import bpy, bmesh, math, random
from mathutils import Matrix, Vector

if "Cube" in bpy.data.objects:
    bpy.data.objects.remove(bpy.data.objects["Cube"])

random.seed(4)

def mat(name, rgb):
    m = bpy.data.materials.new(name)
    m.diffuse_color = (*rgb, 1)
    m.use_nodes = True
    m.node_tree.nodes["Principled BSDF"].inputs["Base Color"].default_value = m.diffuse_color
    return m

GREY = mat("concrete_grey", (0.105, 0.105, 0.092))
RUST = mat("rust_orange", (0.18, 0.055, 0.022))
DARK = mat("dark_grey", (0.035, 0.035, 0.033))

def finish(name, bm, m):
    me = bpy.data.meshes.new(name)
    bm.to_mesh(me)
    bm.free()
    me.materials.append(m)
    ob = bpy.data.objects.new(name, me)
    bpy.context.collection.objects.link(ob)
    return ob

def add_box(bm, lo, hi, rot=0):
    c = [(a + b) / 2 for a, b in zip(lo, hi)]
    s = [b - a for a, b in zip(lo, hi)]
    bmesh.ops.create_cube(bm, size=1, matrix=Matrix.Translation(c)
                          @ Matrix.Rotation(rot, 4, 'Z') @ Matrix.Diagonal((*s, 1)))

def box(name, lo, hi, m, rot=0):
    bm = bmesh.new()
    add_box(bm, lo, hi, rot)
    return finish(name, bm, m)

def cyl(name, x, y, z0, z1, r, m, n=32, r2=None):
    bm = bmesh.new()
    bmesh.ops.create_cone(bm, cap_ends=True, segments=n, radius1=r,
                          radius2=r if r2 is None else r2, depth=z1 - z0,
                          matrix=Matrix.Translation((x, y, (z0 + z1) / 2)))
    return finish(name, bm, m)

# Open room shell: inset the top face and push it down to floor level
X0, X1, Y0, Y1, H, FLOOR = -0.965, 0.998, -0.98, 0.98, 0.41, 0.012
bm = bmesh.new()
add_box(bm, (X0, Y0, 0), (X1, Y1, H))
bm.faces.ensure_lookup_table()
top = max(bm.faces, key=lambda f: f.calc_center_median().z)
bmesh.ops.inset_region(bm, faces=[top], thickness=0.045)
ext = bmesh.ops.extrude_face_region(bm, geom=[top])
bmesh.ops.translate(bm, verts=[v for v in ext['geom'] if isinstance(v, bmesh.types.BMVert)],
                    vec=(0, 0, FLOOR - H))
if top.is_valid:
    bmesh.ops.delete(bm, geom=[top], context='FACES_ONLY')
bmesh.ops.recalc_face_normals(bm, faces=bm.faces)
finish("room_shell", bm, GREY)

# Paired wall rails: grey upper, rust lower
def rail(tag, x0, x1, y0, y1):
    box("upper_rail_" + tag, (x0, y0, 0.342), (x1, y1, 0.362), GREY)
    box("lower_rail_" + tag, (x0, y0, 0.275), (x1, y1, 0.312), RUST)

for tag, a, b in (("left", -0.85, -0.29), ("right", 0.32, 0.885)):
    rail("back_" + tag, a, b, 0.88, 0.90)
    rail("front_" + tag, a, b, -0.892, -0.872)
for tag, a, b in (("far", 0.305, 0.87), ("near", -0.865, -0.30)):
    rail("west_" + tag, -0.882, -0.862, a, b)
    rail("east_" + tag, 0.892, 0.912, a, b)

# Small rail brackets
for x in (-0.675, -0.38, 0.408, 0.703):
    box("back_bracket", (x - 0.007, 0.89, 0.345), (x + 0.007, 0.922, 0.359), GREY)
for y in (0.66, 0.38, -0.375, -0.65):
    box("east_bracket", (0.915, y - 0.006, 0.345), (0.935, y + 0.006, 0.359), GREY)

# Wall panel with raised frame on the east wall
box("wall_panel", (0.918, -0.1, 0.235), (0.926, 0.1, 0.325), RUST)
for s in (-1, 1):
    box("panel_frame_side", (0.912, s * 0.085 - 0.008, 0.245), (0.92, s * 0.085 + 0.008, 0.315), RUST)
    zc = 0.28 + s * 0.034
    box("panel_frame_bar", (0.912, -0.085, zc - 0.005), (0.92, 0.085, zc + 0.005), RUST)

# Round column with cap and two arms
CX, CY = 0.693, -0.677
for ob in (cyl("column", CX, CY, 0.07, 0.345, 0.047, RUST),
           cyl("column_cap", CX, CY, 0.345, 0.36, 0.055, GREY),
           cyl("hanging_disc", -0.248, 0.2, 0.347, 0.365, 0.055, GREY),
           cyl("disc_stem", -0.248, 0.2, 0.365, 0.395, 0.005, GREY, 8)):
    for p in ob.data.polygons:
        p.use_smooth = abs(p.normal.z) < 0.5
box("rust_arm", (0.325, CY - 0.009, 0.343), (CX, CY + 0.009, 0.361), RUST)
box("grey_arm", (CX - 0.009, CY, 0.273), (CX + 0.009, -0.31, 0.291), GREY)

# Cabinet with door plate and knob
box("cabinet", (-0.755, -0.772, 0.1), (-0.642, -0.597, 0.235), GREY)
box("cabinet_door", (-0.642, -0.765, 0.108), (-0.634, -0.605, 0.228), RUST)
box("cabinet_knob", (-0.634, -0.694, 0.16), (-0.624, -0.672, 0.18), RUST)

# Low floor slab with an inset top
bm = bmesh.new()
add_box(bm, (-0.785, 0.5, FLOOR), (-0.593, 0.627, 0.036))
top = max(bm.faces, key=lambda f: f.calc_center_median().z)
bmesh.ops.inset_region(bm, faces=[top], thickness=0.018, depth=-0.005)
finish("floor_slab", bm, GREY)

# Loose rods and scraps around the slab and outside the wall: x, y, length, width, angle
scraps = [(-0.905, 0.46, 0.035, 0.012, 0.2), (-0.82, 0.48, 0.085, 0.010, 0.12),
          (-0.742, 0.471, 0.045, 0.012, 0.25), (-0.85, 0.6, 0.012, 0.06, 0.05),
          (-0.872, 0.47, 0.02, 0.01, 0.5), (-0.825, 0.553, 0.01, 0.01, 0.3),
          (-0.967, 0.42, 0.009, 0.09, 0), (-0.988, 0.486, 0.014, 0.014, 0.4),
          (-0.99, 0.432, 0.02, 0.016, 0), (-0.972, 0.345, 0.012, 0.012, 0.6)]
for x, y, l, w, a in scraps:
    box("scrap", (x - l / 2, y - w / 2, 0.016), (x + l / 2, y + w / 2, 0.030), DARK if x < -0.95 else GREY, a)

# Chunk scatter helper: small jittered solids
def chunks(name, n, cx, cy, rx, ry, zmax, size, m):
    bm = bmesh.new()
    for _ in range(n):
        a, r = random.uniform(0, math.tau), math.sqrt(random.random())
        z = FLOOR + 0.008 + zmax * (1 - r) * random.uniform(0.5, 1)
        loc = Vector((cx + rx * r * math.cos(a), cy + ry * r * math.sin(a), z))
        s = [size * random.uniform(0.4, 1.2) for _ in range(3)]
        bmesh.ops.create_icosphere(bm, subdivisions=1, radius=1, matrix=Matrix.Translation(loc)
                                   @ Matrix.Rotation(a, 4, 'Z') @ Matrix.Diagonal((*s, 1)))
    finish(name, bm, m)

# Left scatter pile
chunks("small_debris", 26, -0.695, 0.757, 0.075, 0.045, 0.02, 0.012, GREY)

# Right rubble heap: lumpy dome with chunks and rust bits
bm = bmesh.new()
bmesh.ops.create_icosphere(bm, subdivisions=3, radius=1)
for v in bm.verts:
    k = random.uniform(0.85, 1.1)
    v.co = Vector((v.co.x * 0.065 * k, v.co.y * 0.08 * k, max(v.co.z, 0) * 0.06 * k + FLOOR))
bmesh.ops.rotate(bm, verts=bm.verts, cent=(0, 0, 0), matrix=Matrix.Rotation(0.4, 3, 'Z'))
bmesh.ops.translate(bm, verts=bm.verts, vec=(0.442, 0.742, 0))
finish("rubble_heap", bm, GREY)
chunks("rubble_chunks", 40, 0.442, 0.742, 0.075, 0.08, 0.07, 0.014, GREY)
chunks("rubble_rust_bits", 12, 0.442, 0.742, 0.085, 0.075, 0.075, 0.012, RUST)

-- -- --

__WHAT THE TASK REQUIRES__. Please give an exact copy of the lines above, beginning with the line containing "# Open room" and running through the line containing "y1, 0.362), GREY)", and of no other lines.

__ANSWER TO THIS TASK__.
# Open room shell: inset the top face and push it down to floor level
X0, X1, Y0, Y1, H, FLOOR = -0.965, 0.998, -0.98, 0.98, 0.41, 0.012
bm = bmesh.new()
add_box(bm, (X0, Y0, 0), (X1, Y1, H))
bm.faces.ensure_lookup_table()
top = max(bm.faces, key=lambda f: f.calc_center_median().z)
bmesh.ops.inset_region(bm, faces=[top], thickness=0.045)
ext = bmesh.ops.extrude_face_region(bm, geom=[top])
bmesh.ops.translate(bm, verts=[v for v in ext['geom'] if isinstance(v, bmesh.types.BMVert)],
                    vec=(0, 0, FLOOR - H))
if top.is_valid:
    bmesh.ops.delete(bm, geom=[top], context='FACES_ONLY')
bmesh.ops.recalc_face_normals(bm, faces=bm.faces)
finish("room_shell", bm, GREY)

# Paired wall rails: grey upper, rust lower
def rail(tag, x0, x1, y0, y1):
    box("upper_rail_" + tag, (x0, y0, 0.342), (x1, y1, 0.362), GREY)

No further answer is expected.